---- Supplied data

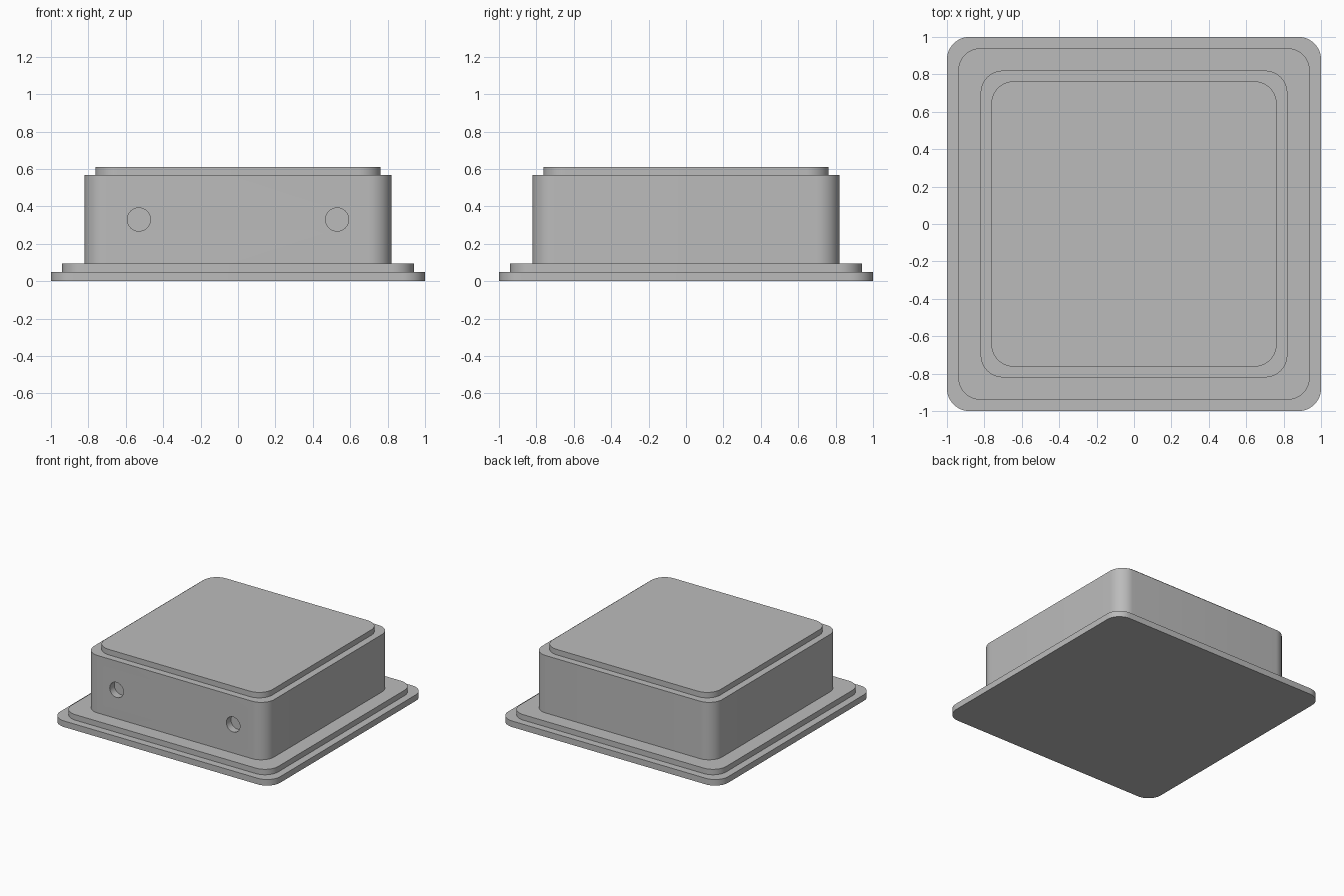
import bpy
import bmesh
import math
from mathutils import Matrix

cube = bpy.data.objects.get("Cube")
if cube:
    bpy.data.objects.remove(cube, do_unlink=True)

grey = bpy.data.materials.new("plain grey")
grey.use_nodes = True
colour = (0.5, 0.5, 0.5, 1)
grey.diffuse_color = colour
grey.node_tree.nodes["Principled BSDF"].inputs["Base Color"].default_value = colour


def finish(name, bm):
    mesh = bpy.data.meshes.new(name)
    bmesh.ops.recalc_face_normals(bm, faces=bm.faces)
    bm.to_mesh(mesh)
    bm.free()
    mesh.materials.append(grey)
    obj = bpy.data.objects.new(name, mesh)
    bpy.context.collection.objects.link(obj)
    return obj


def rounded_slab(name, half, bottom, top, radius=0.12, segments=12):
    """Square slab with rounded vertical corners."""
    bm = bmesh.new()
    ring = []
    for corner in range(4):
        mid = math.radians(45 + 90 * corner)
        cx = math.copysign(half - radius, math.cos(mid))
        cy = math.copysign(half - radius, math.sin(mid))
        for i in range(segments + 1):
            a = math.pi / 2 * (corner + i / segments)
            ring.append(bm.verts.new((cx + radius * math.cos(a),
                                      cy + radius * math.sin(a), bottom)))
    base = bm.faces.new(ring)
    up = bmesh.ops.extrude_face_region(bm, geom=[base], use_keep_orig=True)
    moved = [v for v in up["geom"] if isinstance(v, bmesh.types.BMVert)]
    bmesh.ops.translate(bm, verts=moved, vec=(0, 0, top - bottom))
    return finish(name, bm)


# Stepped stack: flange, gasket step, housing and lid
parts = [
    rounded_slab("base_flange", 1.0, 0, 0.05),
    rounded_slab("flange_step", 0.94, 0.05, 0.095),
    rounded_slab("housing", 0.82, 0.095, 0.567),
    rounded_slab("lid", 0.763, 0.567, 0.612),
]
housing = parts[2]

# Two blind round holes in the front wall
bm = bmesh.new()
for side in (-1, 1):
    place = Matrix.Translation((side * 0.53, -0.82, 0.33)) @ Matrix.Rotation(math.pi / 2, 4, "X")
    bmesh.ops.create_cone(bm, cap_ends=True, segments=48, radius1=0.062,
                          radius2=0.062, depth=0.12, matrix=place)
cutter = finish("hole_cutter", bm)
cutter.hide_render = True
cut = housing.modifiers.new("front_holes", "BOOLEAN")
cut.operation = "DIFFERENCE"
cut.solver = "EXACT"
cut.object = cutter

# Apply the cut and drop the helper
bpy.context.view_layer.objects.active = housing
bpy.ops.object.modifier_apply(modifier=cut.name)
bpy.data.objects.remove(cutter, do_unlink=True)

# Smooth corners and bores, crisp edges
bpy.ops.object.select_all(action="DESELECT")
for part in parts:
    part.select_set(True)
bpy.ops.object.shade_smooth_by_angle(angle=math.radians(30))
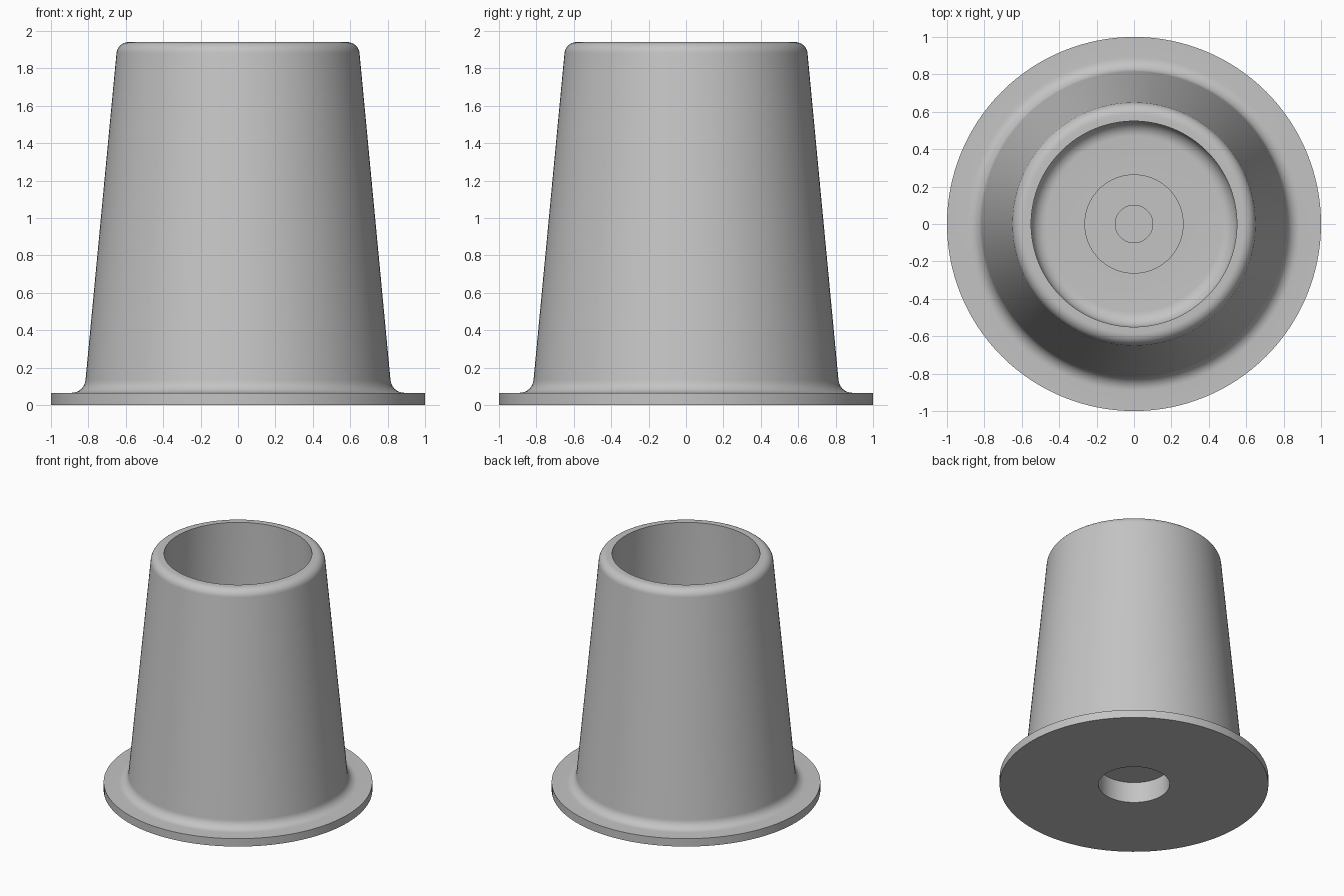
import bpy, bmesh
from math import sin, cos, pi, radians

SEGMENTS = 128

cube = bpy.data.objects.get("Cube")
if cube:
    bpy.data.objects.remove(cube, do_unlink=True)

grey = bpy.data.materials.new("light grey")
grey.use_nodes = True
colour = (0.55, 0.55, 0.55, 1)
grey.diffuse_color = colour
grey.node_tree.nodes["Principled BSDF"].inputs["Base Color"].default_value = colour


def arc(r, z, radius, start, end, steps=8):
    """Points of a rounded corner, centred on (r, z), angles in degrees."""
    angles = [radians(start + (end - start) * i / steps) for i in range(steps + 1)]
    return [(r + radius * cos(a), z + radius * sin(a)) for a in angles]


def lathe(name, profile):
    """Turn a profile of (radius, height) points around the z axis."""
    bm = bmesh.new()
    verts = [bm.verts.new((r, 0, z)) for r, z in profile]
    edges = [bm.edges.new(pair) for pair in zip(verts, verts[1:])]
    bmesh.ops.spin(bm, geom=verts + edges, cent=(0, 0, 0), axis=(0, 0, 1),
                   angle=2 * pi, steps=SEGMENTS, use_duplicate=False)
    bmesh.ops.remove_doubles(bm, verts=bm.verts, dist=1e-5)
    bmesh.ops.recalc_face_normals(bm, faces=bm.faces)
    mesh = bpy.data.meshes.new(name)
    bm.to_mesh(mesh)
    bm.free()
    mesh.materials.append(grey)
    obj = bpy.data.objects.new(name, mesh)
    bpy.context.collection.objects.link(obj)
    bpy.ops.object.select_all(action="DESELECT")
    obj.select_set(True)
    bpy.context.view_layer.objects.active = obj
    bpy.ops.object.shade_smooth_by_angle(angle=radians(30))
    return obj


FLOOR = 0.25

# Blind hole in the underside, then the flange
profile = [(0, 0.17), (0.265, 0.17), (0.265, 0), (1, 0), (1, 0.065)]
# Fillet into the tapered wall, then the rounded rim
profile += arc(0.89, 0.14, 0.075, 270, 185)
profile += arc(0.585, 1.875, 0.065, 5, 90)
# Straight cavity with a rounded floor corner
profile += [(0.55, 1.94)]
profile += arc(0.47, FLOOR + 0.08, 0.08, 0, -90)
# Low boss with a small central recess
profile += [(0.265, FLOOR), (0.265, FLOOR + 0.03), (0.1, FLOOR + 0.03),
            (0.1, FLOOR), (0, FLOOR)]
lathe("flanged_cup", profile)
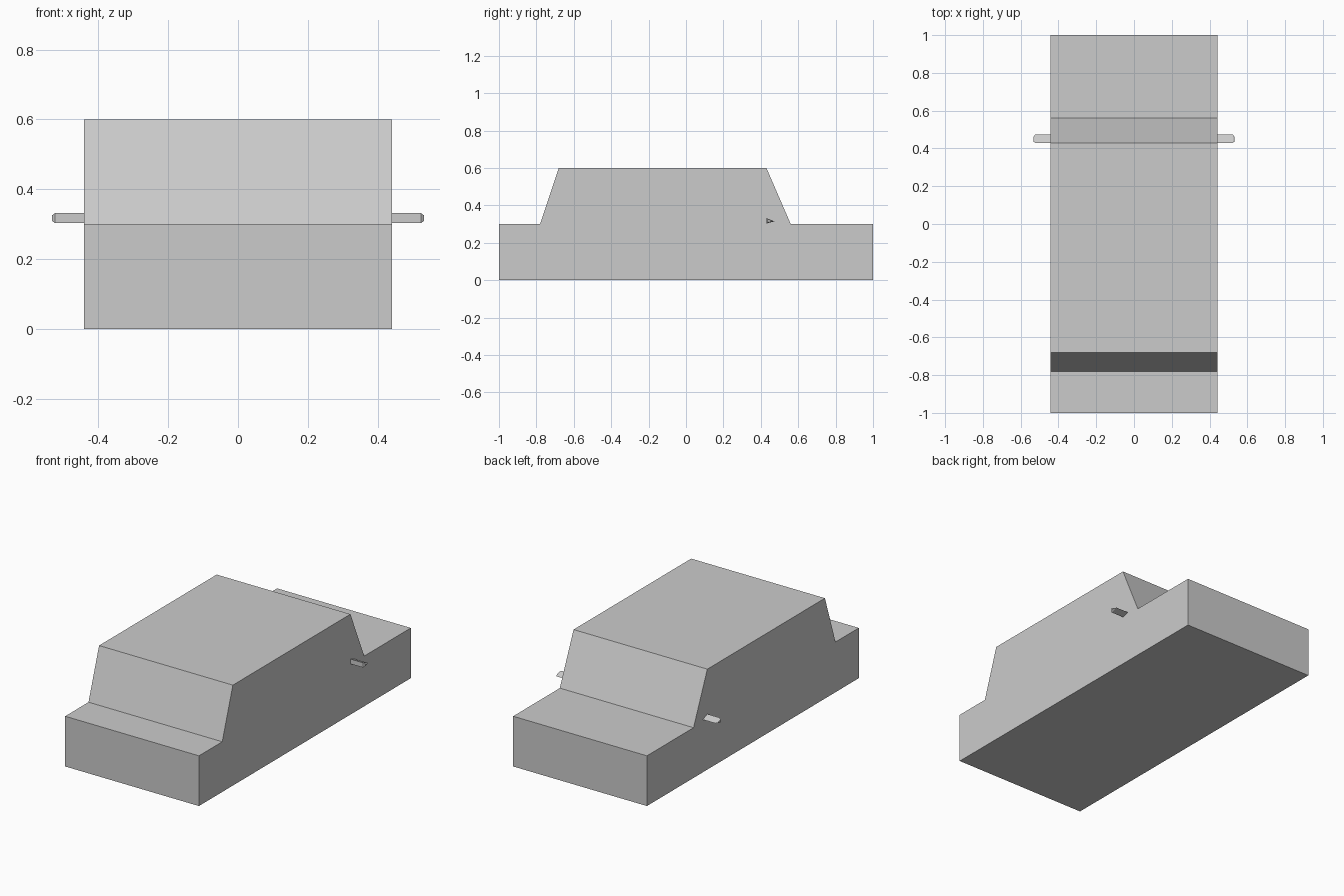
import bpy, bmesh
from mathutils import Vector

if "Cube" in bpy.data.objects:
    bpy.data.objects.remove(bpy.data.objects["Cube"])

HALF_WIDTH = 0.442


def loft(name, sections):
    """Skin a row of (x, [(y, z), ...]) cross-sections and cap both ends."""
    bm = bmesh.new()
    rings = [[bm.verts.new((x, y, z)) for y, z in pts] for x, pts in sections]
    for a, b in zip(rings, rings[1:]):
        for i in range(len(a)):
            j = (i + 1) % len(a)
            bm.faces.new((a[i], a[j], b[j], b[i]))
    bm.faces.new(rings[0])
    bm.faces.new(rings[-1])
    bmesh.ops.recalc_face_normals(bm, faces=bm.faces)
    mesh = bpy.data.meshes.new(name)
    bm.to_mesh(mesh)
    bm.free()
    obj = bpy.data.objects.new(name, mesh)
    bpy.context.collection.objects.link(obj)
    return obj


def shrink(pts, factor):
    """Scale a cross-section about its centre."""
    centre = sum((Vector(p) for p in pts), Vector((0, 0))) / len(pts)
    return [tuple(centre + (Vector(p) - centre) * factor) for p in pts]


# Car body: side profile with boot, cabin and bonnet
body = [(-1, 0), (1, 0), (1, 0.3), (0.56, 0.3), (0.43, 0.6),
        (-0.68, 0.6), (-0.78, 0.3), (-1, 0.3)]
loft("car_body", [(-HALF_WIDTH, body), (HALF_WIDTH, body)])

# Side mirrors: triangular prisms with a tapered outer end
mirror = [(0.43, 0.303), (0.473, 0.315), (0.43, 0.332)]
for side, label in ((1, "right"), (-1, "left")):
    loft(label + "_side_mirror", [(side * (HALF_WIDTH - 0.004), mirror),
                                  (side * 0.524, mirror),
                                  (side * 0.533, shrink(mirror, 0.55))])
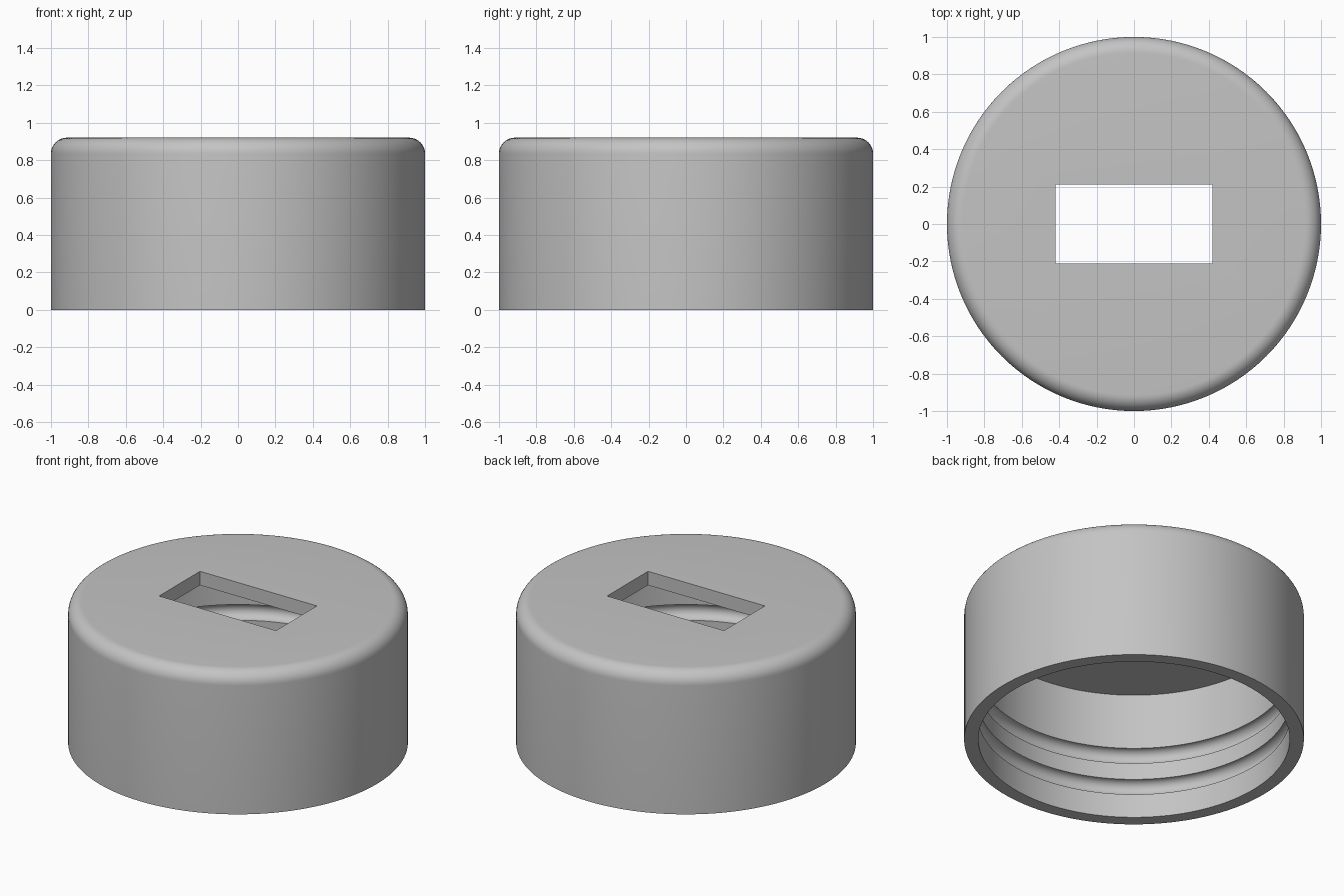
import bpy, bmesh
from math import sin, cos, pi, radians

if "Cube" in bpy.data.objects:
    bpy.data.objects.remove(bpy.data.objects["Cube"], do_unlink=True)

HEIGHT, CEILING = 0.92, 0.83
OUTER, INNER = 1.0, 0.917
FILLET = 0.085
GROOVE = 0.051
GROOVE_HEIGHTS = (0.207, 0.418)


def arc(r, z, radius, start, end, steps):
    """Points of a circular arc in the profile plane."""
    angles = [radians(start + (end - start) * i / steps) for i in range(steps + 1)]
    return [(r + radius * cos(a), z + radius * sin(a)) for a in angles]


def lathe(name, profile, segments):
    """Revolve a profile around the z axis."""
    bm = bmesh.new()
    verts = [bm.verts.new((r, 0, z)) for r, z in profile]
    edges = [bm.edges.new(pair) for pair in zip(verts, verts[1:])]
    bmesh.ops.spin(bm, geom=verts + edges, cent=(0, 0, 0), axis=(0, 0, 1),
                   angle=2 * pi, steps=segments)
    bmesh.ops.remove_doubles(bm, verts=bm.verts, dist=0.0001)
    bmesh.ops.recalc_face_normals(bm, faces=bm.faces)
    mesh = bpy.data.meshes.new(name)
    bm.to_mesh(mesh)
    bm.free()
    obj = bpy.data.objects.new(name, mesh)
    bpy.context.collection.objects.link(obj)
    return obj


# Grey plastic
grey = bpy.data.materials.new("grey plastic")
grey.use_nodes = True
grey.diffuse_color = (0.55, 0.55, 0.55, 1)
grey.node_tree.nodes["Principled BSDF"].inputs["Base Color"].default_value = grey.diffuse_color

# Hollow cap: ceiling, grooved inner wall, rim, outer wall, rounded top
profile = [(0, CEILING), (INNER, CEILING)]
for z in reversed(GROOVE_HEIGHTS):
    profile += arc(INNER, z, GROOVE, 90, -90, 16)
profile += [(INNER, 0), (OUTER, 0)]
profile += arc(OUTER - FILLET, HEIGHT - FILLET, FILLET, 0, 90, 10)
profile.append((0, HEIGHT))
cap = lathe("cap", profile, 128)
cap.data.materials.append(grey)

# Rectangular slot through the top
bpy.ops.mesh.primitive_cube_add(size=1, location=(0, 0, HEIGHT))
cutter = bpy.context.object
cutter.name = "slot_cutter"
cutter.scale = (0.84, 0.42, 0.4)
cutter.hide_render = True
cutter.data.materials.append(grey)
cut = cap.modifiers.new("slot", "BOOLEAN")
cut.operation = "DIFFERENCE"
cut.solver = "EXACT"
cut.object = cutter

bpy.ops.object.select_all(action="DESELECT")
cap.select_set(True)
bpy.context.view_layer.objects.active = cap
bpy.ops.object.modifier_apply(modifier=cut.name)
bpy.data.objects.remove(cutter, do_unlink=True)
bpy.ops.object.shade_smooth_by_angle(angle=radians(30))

--------

== What you need to do ==
Check each line of the records above, and copy those that hold the word "verts".

== Answer to this exercise ==
            ring.append(bm.verts.new((cx + radius * math.cos(a),
    bmesh.ops.translate(bm, verts=moved, vec=(0, 0, top - bottom))
    verts = [bm.verts.new((r, 0, z)) for r, z in profile]
    edges = [bm.edges.new(pair) for pair in zip(verts, verts[1:])]
    bmesh.ops.spin(bm, geom=verts + edges, cent=(0, 0, 0), axis=(0, 0, 1),
    bmesh.ops.remove_doubles(bm, verts=bm.verts, dist=1e-5)
    rings = [[bm.verts.new((x, y, z)) for y, z in pts] for x, pts in sections]
    verts = [bm.verts.new((r, 0, z)) for r, z in profile]
    edges = [bm.edges.new(pair) for pair in zip(verts, verts[1:])]
    bmesh.ops.spin(bm, geom=verts + edges, cent=(0, 0, 0), axis=(0, 0, 1),
    bmesh.ops.remove_doubles(bm, verts=bm.verts, dist=0.0001)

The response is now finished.